AIM OF THE EXERCISE — In the records below, count each line where the word "profile" appears, and reply with that number only.

Data excerpts —
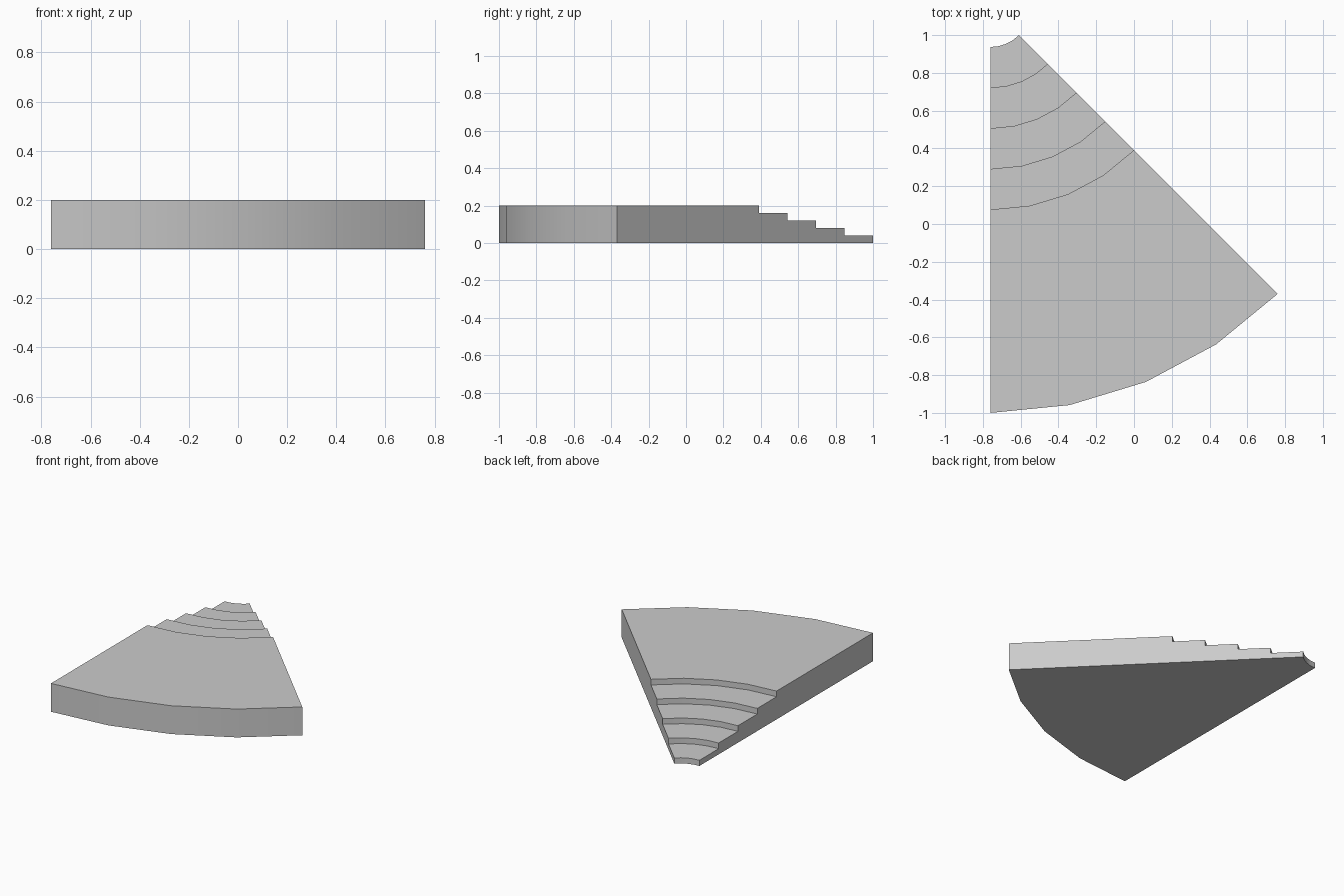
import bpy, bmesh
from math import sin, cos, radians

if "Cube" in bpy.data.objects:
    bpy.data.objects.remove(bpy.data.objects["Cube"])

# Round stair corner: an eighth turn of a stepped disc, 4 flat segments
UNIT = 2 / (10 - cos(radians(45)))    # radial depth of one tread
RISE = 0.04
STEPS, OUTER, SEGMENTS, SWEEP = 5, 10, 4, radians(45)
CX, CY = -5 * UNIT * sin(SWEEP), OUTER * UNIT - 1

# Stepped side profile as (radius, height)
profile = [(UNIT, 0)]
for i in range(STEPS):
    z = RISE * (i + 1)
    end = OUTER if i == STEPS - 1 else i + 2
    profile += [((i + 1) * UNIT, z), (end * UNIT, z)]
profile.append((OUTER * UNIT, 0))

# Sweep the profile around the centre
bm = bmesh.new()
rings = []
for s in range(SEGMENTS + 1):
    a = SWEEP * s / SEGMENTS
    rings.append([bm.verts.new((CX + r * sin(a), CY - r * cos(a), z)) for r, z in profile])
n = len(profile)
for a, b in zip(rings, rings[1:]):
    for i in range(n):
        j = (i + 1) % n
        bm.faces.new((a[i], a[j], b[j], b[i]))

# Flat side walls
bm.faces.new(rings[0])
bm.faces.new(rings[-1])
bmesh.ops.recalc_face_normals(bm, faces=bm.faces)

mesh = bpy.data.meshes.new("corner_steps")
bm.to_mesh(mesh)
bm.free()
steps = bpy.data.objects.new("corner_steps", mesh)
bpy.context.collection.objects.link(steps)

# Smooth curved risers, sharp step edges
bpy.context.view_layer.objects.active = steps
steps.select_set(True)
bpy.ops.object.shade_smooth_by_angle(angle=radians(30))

EXERCISE RESPONSE — 7